Every record that follows should be written out again without any change.

(DATASET EXCERPTS Opens)

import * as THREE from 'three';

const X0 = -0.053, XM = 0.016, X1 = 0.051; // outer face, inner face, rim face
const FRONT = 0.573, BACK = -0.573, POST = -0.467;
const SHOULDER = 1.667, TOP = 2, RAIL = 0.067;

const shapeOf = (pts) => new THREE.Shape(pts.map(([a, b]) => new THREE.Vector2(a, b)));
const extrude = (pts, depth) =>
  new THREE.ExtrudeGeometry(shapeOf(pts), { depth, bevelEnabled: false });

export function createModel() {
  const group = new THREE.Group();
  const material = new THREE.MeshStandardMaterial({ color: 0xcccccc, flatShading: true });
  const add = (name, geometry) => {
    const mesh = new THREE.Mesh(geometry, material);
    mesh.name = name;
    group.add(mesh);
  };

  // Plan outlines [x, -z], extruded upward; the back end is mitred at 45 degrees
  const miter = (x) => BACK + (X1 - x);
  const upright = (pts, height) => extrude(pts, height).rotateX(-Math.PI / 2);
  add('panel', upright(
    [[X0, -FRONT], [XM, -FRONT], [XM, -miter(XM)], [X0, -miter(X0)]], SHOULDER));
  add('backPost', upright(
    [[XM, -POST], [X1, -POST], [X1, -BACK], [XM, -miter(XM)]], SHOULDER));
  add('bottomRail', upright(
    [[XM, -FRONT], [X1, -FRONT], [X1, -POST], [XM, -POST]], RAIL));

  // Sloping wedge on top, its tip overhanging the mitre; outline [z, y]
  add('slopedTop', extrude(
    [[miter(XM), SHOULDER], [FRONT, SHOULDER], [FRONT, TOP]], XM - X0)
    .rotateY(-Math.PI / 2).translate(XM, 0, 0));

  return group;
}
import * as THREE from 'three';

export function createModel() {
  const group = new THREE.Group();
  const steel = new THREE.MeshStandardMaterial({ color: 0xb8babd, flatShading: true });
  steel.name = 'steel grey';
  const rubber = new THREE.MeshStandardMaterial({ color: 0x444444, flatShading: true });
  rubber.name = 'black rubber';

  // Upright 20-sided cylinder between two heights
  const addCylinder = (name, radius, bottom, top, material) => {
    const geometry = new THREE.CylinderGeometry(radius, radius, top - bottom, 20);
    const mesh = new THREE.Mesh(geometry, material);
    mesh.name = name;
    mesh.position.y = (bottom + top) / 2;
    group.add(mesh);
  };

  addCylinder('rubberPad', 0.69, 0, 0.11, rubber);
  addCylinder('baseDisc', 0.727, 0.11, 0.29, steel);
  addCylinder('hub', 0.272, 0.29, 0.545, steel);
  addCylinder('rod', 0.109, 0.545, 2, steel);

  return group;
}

(DATASET EXCERPTS Closes)

ANSWER:
import * as THREE from 'three';

const X0 = -0.053, XM = 0.016, X1 = 0.051; // outer face, inner face, rim face
const FRONT = 0.573, BACK = -0.573, POST = -0.467;
const SHOULDER = 1.667, TOP = 2, RAIL = 0.067;

const shapeOf = (pts) => new THREE.Shape(pts.map(([a, b]) => new THREE.Vector2(a, b)));
const extrude = (pts, depth) =>
  new THREE.ExtrudeGeometry(shapeOf(pts), { depth, bevelEnabled: false });

export function createModel() {
  const group = new THREE.Group();
  const material = new THREE.MeshStandardMaterial({ color: 0xcccccc, flatShading: true });
  const add = (name, geometry) => {
    const mesh = new THREE.Mesh(geometry, material);
    mesh.name = name;
    group.add(mesh);
  };

  // Plan outlines [x, -z], extruded upward; the back end is mitred at 45 degrees
  const miter = (x) => BACK + (X1 - x);
  const upright = (pts, height) => extrude(pts, height).rotateX(-Math.PI / 2);
  add('panel', upright(
    [[X0, -FRONT], [XM, -FRONT], [XM, -miter(XM)], [X0, -miter(X0)]], SHOULDER));
  add('backPost', upright(
    [[XM, -POST], [X1, -POST], [X1, -BACK], [XM, -miter(XM)]], SHOULDER));
  add('bottomRail', upright(
    [[XM, -FRONT], [X1, -FRONT], [X1, -POST], [XM, -POST]], RAIL));

  // Sloping wedge on top, its tip overhanging the mitre; outline [z, y]
  add('slopedTop', extrude(
    [[miter(XM), SHOULDER], [FRONT, SHOULDER], [FRONT, TOP]], XM - X0)
    .rotateY(-Math.PI / 2).translate(XM, 0, 0));

  return group;
}
import * as THREE from 'three';

export function createModel() {
  const group = new THREE.Group();
  const steel = new THREE.MeshStandardMaterial({ color: 0xb8babd, flatShading: true });
  steel.name = 'steel grey';
  const rubber = new THREE.MeshStandardMaterial({ color: 0x444444, flatShading: true });
  rubber.name = 'black rubber';

  // Upright 20-sided cylinder between two heights
  const addCylinder = (name, radius, bottom, top, material) => {
    const geometry = new THREE.CylinderGeometry(radius, radius, top - bottom, 20);
    const mesh = new THREE.Mesh(geometry, material);
    mesh.name = name;
    mesh.position.y = (bottom + top) / 2;
    group.add(mesh);
  };

  addCylinder('rubberPad', 0.69, 0, 0.11, rubber);
  addCylinder('baseDisc', 0.727, 0.11, 0.29, steel);
  addCylinder('hub', 0.272, 0.29, 0.545, steel);
  addCylinder('rod', 0.109, 0.545, 2, steel);

  return group;
}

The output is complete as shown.